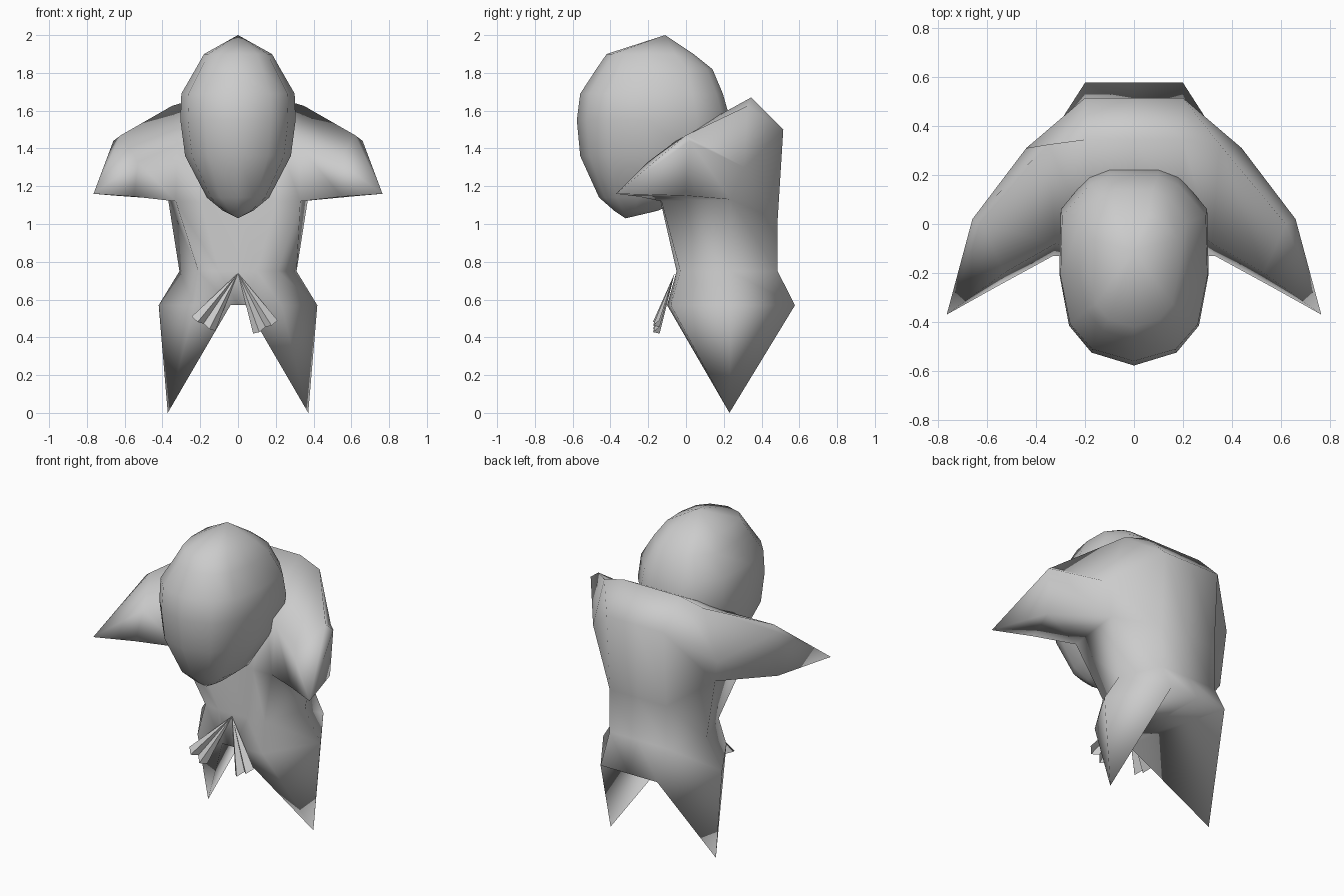
import bpy, bmesh, math

if "Cube" in bpy.data.objects:
    bpy.data.objects.remove(bpy.data.objects["Cube"], do_unlink=True)

clay = bpy.data.materials.new("clay_grey")
clay.use_nodes = True
GREY = (0.6, 0.6, 0.6, 1)
clay.diffuse_color = GREY
clay.node_tree.nodes["Principled BSDF"].inputs["Base Color"].default_value = GREY


def skin(bm, rings, closed=True):
    """Skin a list of point rings; a one-point ring makes a pointed end."""
    rows = [[bm.verts.new(p) for p in ring] for ring in rings]
    for a, b in zip(rows, rows[1:]):
        n = max(len(a), len(b))
        for i in range(n if closed else n - 1):
            j = (i + 1) % n
            quad = [a[i % len(a)], a[j % len(a)], b[j % len(b)], b[i % len(b)]]
            bm.faces.new(list(dict.fromkeys(quad)))


def finish(name, bm, angle):
    bmesh.ops.recalc_face_normals(bm, faces=bm.faces[:])
    mesh = bpy.data.meshes.new(name)
    bm.to_mesh(mesh)
    bm.free()
    mesh.materials.append(clay)
    ob = bpy.data.objects.new(name, mesh)
    bpy.context.collection.objects.link(ob)
    bpy.ops.object.select_all(action="DESELECT")
    ob.select_set(True)
    bpy.context.view_layer.objects.active = ob
    bpy.ops.object.shade_smooth_by_angle(angle=math.radians(angle))


def flip(ring):
    return [(-x, y, z) for x, y, z in ring]


# Head: egg with a narrow chin, set forward of the body
# (outline from the face round to the flat back, as parts of width and depth)
OUTLINE = [(0, 1), (.57, .87), (.87, .6), (1, .08), (.98, -.57), (.6, -.91), (.33, -1)]


def head_ring(z, front, back, w):
    mid, depth = (front + back) / 2, (front - back) / 2
    side = [(w * s, mid + depth * c, z) for s, c in OUTLINE]
    return side + flip(side[1:])[::-1]


levels = [(1.9, -.42, .04, .18), (1.82, -.475, .14, .225), (1.69, -.56, .195, .3),
          (1.55, -.578, .235, .305), (1.36, -.56, .2, .28), (1.14, -.46, .0, .165),
          (1.07, -.38, -.15, .08)]
bm = bmesh.new()
skin(bm, [[(0, -.11, 2)]] + [head_ring(*l) for l in levels] + [[(0, -.32, 1.03)]])
finish("head", bm, 180)

# Body: arms, torso and legs skinned in turn and welded into one smooth form
body = bmesh.new()

# Arms: a tube bowed forward to pointed hands
# (each section: crest, back, lower back, lower front, upper front)
hand = [(.765, -.37, 1.16)]
elbow = [(.62, 0, 1.47), (.66, .02, 1.44), (.65, 0, 1.15), (.55, -.25, 1.145), (.53, -.2, 1.33)]
shoulder = [(.35, .325, 1.625), (.44, .31, 1.3), (.37, .235, 1.13), (.33, -.13, 1.12), (.32, -.08, 1.42)]
collar = [(.2, .345, 1.67), (.2, .515, 1.5), (.2, .485, 1.02), (.2, -.135, 1.12), (.2, 0, 1.48)]
middle = [(0, y, z) for x, y, z in collar]
half = [hand, elbow, shoulder, collar]
skin(body, half + [middle] + [flip(r) for r in reversed(half)])

# Torso: outline rings, front middle round to back middle, from chest to hips
chest = [middle[3], collar[3], shoulder[3], shoulder[2], collar[2], middle[2]]
waist = [(x, y, .75) for x, y in
         [(0, -.05), (.1, -.05), (.21, -.03), (.31, .235), (.2, .485), (0, .485)]]
hips = [(x, y, .57) for x, y in
        [(0, -.1), (.04, -.1), (.23, -.08), (.42, .235), (.2, .577), (0, .577)]]
skin(body, [ring + flip(ring[1:-1])[::-1] for ring in (chest, waist, hips)])

# Legs: each side of the hip outline drawn down to a pointed foot
thigh = hips[1:5]
foot = [(.372, .23, 0)]
skin(body, [thigh, foot])
skin(body, [flip(thigh), flip(foot)])

# Flat underside between the legs
front_edge, back_edge = [[p, m] + flip([p]) for p, m in
                         ((hips[1], hips[0]), (hips[4], hips[5]))]
skin(body, [front_edge, back_edge], closed=False)

# Weld the seams and open the arm tube into the torso
bmesh.ops.remove_doubles(body, verts=body.verts[:], dist=.0005)
inside = [f for f in body.faces if all(
    1 < v.co.z < 1.135 and abs(v.co.x) < .4 for v in f.verts)]
bmesh.ops.delete(body, geom=inside, context="FACES")
finish("body", body, 180)


# Pleated fans hanging from the front of the waist
def fan(name, start, end, pleats=4):
    rim = []
    for i in range(pleats + 1):
        t = i / pleats
        out = i % 2
        rim.append((start[0] + (end[0] - start[0]) * t, -.14 - .035 * out,
                    start[1] + (end[1] - start[1]) * t - .01 * out))
    bm = bmesh.new()
    skin(bm, [[(0, -.06, .74)], rim], closed=False)
    finish(name, bm, 10)


fan("right_fan", (-.245, .51), (-.12, .435))
fan("left_fan", (.08, .42), (.21, .49))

++++++++++++++++++++

*WHAT THE TASK REQUIRES*
When you copy the entries above, reproduce each line exactly and leave out any pictures.

*TASK RESULT*
import bpy, bmesh, math

if "Cube" in bpy.data.objects:
    bpy.data.objects.remove(bpy.data.objects["Cube"], do_unlink=True)

clay = bpy.data.materials.new("clay_grey")
clay.use_nodes = True
GREY = (0.6, 0.6, 0.6, 1)
clay.diffuse_color = GREY
clay.node_tree.nodes["Principled BSDF"].inputs["Base Color"].default_value = GREY


def skin(bm, rings, closed=True):
    """Skin a list of point rings; a one-point ring makes a pointed end."""
    rows = [[bm.verts.new(p) for p in ring] for ring in rings]
    for a, b in zip(rows, rows[1:]):
        n = max(len(a), len(b))
        for i in range(n if closed else n - 1):
            j = (i + 1) % n
            quad = [a[i % len(a)], a[j % len(a)], b[j % len(b)], b[i % len(b)]]
            bm.faces.new(list(dict.fromkeys(quad)))


def finish(name, bm, angle):
    bmesh.ops.recalc_face_normals(bm, faces=bm.faces[:])
    mesh = bpy.data.meshes.new(name)
    bm.to_mesh(mesh)
    bm.free()
    mesh.materials.append(clay)
    ob = bpy.data.objects.new(name, mesh)
    bpy.context.collection.objects.link(ob)
    bpy.ops.object.select_all(action="DESELECT")
    ob.select_set(True)
    bpy.context.view_layer.objects.active = ob
    bpy.ops.object.shade_smooth_by_angle(angle=math.radians(angle))


def flip(ring):
    return [(-x, y, z) for x, y, z in ring]


# Head: egg with a narrow chin, set forward of the body
# (outline from the face round to the flat back, as parts of width and depth)
OUTLINE = [(0, 1), (.57, .87), (.87, .6), (1, .08), (.98, -.57), (.6, -.91), (.33, -1)]


def head_ring(z, front, back, w):
    mid, depth = (front + back) / 2, (front - back) / 2
    side = [(w * s, mid + depth * c, z) for s, c in OUTLINE]
    return side + flip(side[1:])[::-1]


levels = [(1.9, -.42, .04, .18), (1.82, -.475, .14, .225), (1.69, -.56, .195, .3),
          (1.55, -.578, .235, .305), (1.36, -.56, .2, .28), (1.14, -.46, .0, .165),
          (1.07, -.38, -.15, .08)]
bm = bmesh.new()
skin(bm, [[(0, -.11, 2)]] + [head_ring(*l) for l in levels] + [[(0, -.32, 1.03)]])
finish("head", bm, 180)

# Body: arms, torso and legs skinned in turn and welded into one smooth form
body = bmesh.new()

# Arms: a tube bowed forward to pointed hands
# (each section: crest, back, lower back, lower front, upper front)
hand = [(.765, -.37, 1.16)]
elbow = [(.62, 0, 1.47), (.66, .02, 1.44), (.65, 0, 1.15), (.55, -.25, 1.145), (.53, -.2, 1.33)]
shoulder = [(.35, .325, 1.625), (.44, .31, 1.3), (.37, .235, 1.13), (.33, -.13, 1.12), (.32, -.08, 1.42)]
collar = [(.2, .345, 1.67), (.2, .515, 1.5), (.2, .485, 1.02), (.2, -.135, 1.12), (.2, 0, 1.48)]
middle = [(0, y, z) for x, y, z in collar]
half = [hand, elbow, shoulder, collar]
skin(body, half + [middle] + [flip(r) for r in reversed(half)])

# Torso: outline rings, front middle round to back middle, from chest to hips
chest = [middle[3], collar[3], shoulder[3], shoulder[2], collar[2], middle[2]]
waist = [(x, y, .75) for x, y in
         [(0, -.05), (.1, -.05), (.21, -.03), (.31, .235), (.2, .485), (0, .485)]]
hips = [(x, y, .57) for x, y in
        [(0, -.1), (.04, -.1), (.23, -.08), (.42, .235), (.2, .577), (0, .577)]]
skin(body, [ring + flip(ring[1:-1])[::-1] for ring in (chest, waist, hips)])

# Legs: each side of the hip outline drawn down to a pointed foot
thigh = hips[1:5]
foot = [(.372, .23, 0)]
skin(body, [thigh, foot])
skin(body, [flip(thigh), flip(foot)])

# Flat underside between the legs
front_edge, back_edge = [[p, m] + flip([p]) for p, m in
                         ((hips[1], hips[0]), (hips[4], hips[5]))]
skin(body, [front_edge, back_edge], closed=False)

# Weld the seams and open the arm tube into the torso
bmesh.ops.remove_doubles(body, verts=body.verts[:], dist=.0005)
inside = [f for f in body.faces if all(
    1 < v.co.z < 1.135 and abs(v.co.x) < .4 for v in f.verts)]
bmesh.ops.delete(body, geom=inside, context="FACES")
finish("body", body, 180)


# Pleated fans hanging from the front of the waist
def fan(name, start, end, pleats=4):
    rim = []
    for i in range(pleats + 1):
        t = i / pleats
        out = i % 2
        rim.append((start[0] + (end[0] - start[0]) * t, -.14 - .035 * out,
                    start[1] + (end[1] - start[1]) * t - .01 * out))
    bm = bmesh.new()
    skin(bm, [[(0, -.06, .74)], rim], closed=False)
    finish(name, bm, 10)


fan("right_fan", (-.245, .51), (-.12, .435))
fan("left_fan", (.08, .42), (.21, .49))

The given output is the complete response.